It was in September of 1959 that Japan’s Honda Motor Co. started selling motorcycles in the United States.
It was in September of 1959 that Japan’s Honda Motor Co. started selling motorcycles in the United States. Readers of a certain age will remember the tag line, “You meet the nicest people on a Honda,” that became part of the company’s early and very successful advertising campaign.
Those initial Hondas included the Dream, the Benly and the Honda 50 (Super Cub).
It wasn’t until 1962 that Honda even began building cars as well as two-wheelers, but by the end of 1969 it was selling its N600 sedan in the United States. A few years later came the oil crisis and emission controls and the Honda Civic CVCC and the rest, as they say, is history.
And now Honda has captured its North American history in the Honda Heritage Center, which was opened by various corporate and government officials Thursday in Marysville, Ohio. The facility will be open to the public in January.
“The new Honda Heritage Center is a collection of Honda dreams in the form of products that are responsible for millions of customer relationships,” Takuji Yamada, chief operating officer of Honda’s North American regional operations, was quoted in a news release.
“The great variety of products on display – including powersports, power equipment and automobiles, as well as aviation and robotics – together with the major milestones highlighted, tell the stories of Honda associates in Ohio and from throughout North America.”
The $35 million, 160,000-square-foot facility includes the museum, Honda Technical Development Center and offices for Honda North America. The new tech center, said Tom Shoupe, executive vice president of Honda of America Mfg. Inc., will enable the company’s North American operations to assume a larger role in product development and production, and not just in North America.
Honda has 39,000 employees and operates 16 major manufacturing facilities in North America, producing everything from power equipment (lawn mowers, tillers, generator engines) to all-terrain vehicles, Honda and Acura vehicles and, soon, airplanes.
The newest plant, the Performance Manufacturing Center under construction in Marysville, will be the sole production location in the world for the new Acura NSX supercar, which is to be unveiled in January at the North American International Auto Show in Detroit.

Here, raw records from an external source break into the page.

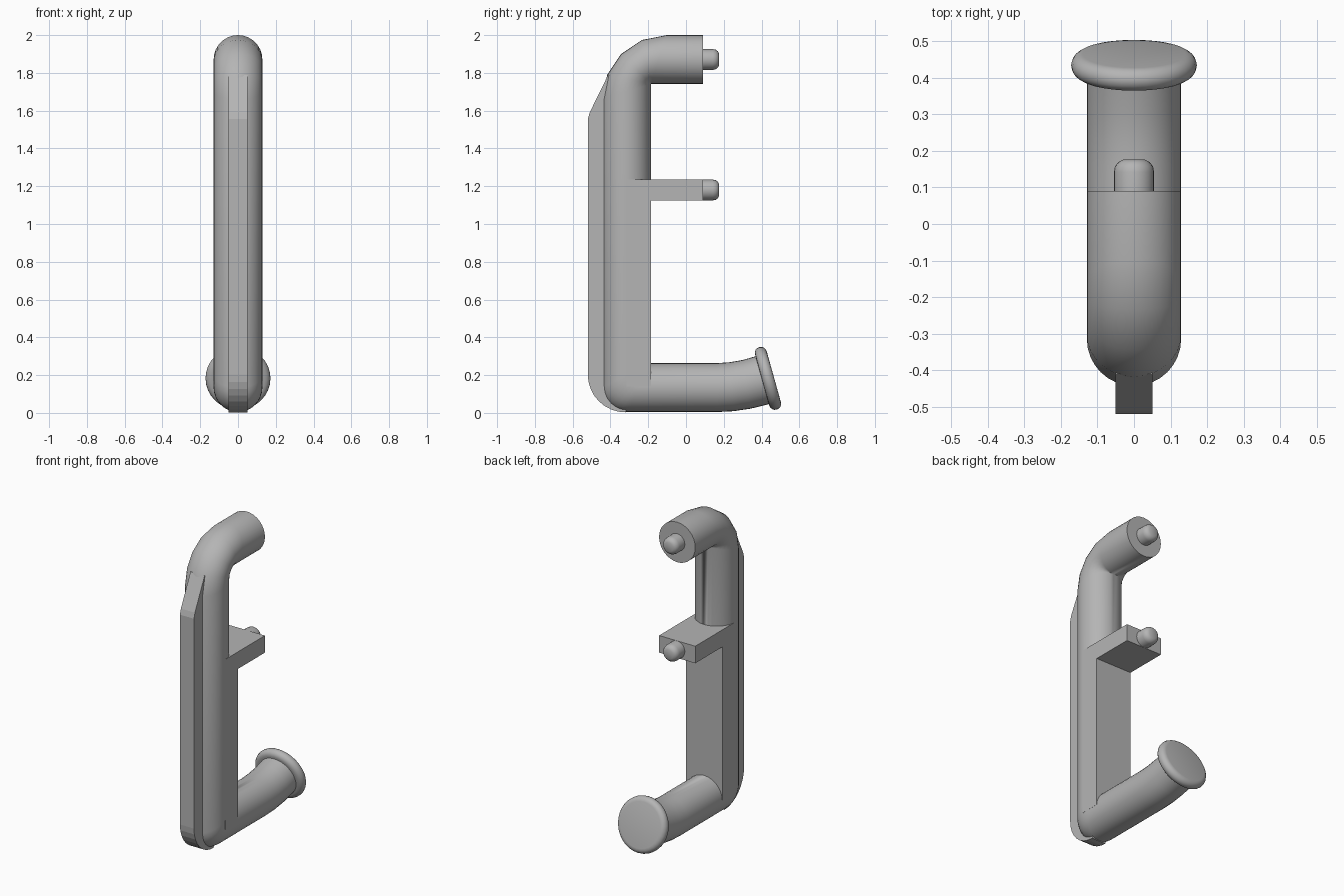
import bpy, bmesh
from math import sin, cos, pi, radians
from mathutils import Matrix

cube = bpy.data.objects.get("Cube")
if cube:
    bpy.data.objects.remove(cube)

grey = bpy.data.materials.new("plain grey")
grey.use_nodes = True
GREY = (0.46, 0.46, 0.46, 1)
grey.diffuse_color = GREY
grey.node_tree.nodes["Principled BSDF"].inputs["Base Color"].default_value = GREY

R = 0.129          # tube radius
BACK = -0.185      # rear side of the upright
FRONT = BACK - 2 * R


def finish(name, bm, smooth=True):
    bmesh.ops.remove_doubles(bm, verts=bm.verts, dist=0.0005)
    bmesh.ops.recalc_face_normals(bm, faces=bm.faces)
    mesh = bpy.data.meshes.new(name)
    bm.to_mesh(mesh)
    bm.free()
    mesh.materials.append(grey)
    ob = bpy.data.objects.new(name, mesh)
    bpy.context.collection.objects.link(ob)
    if smooth:
        bpy.ops.object.select_all(action='DESELECT')
        ob.select_set(True)
        bpy.context.view_layer.objects.active = ob
        bpy.ops.object.shade_smooth_by_angle(angle=radians(32))
    return ob


def skin(bm, rings):
    """Join successive vertex rings and cap both ends."""
    n = len(rings[0])
    for a, b in zip(rings, rings[1:]):
        for i in range(n):
            j = (i + 1) % n
            bm.faces.new((a[i], a[j], b[j], b[i]))
    bm.faces.new(rings[0])
    bm.faces.new(rings[-1])


def tube(name, rails, n=32):
    """Tube whose rings span pairs of inner and outer (y, z) points."""
    bm = bmesh.new()
    rings = []
    for (iy, iz), (oy, oz) in rails:
        ring = []
        for k in range(n):
            a = 2 * pi * k / n
            t = (1 - cos(a)) / 2
            ring.append(bm.verts.new((R * sin(a), iy + (oy - iy) * t, iz + (oz - iz) * t)))
        rings.append(ring)
    skin(bm, rings)
    return finish(name, bm)


def lathe(name, profile, y, z, tilt=0, n=32):
    """Turn (radius, distance) points about an axis pointing to the rear."""
    bm = bmesh.new()
    rings = [[bm.verts.new((r * cos(2 * pi * k / n), r * sin(2 * pi * k / n), d))
              for k in range(n)] for r, d in profile]
    skin(bm, rings)
    bm.transform(Matrix.Translation((0, y, z)) @ Matrix.Rotation(radians(tilt - 90), 4, 'X'))
    return finish(name, bm)


def plate(name, outline, half):
    """Side outline of (y, z) points given a width across x."""
    bm = bmesh.new()
    skin(bm, [[bm.verts.new((x, y, z)) for y, z in outline] for x in (-half, half)])
    return finish(name, bm, smooth=False)


def arc(cy, cz, r, start, end, steps):
    angles = [radians(start + (end - start) * i / steps) for i in range(steps + 1)]
    return [(cy + r * cos(a), cz + r * sin(a)) for a in angles]


# Bent main tube: top arm, rounded elbow, upright, lower elbow, upswept outlet
top_in = (BACK, 2 - 2 * R)
low_in = (BACK, 0.005 + 2 * R)
rails = [((0.09, 2 - 2 * R), (0.09, 2))]
rails += [(top_in, p) for p in arc(FRONT + 0.34, 1.66, 0.34, 90, 180, 4)]
rails += [(low_in, p) for p in arc(FRONT + R, 0.005 + R, R, 180, 270, 6)]
rails += [((0.16, 0.263), (0.17, 0.005)), ((0.23, 0.268), (0.25, 0.009)),
          ((0.30, 0.28), (0.34, 0.022)), ((0.38, 0.303), (0.455, 0.05))]
tube("main_tube", rails)

# Tilted round flange closing the outlet
rim = [(0.14 + 0.032 * cos(a), 0.032 * sin(a))
       for a in [radians(-90 + 180 * i / 8) for i in range(9)]]
lathe("outlet_flange", rim, 0.434, 0.183, tilt=15.6)

# Narrow front fin with rounded foot and sloped top
fin = [(-0.3, 1.79), (-0.412, 1.79), (-0.51, 1.59), (-0.52, 1.555)]
fin += arc(-0.32, 0.203, 0.2, 180, 270, 8) + [(-0.3, 0.1)]
plate("front_fin", fin, 0.05)

# Square back of the upright with the middle support arm
mid = FRONT + R
plate("back_block", [(mid, 0.14), (BACK, 0.14), (BACK, 1.125), (0.09, 1.125),
                     (0.09, 1.235), (mid, 1.235)], R)

# Rounded locating pegs
peg = [(0.055, -0.02), (0.055, 0.052), (0.052, 0.067), (0.043, 0.079), (0.03, 0.086)]
for name, z in (("upper_peg", 2 - R), ("lower_peg", 1.18)):
    lathe(name, peg, 0.09, z, n=24)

In addition to the cars and motorcycles on display, the museum includes a replica of the humanoid robot ASIMO and a HondaJet aircraft, the newest Honda that is scheduled for customer deliveries in 2015.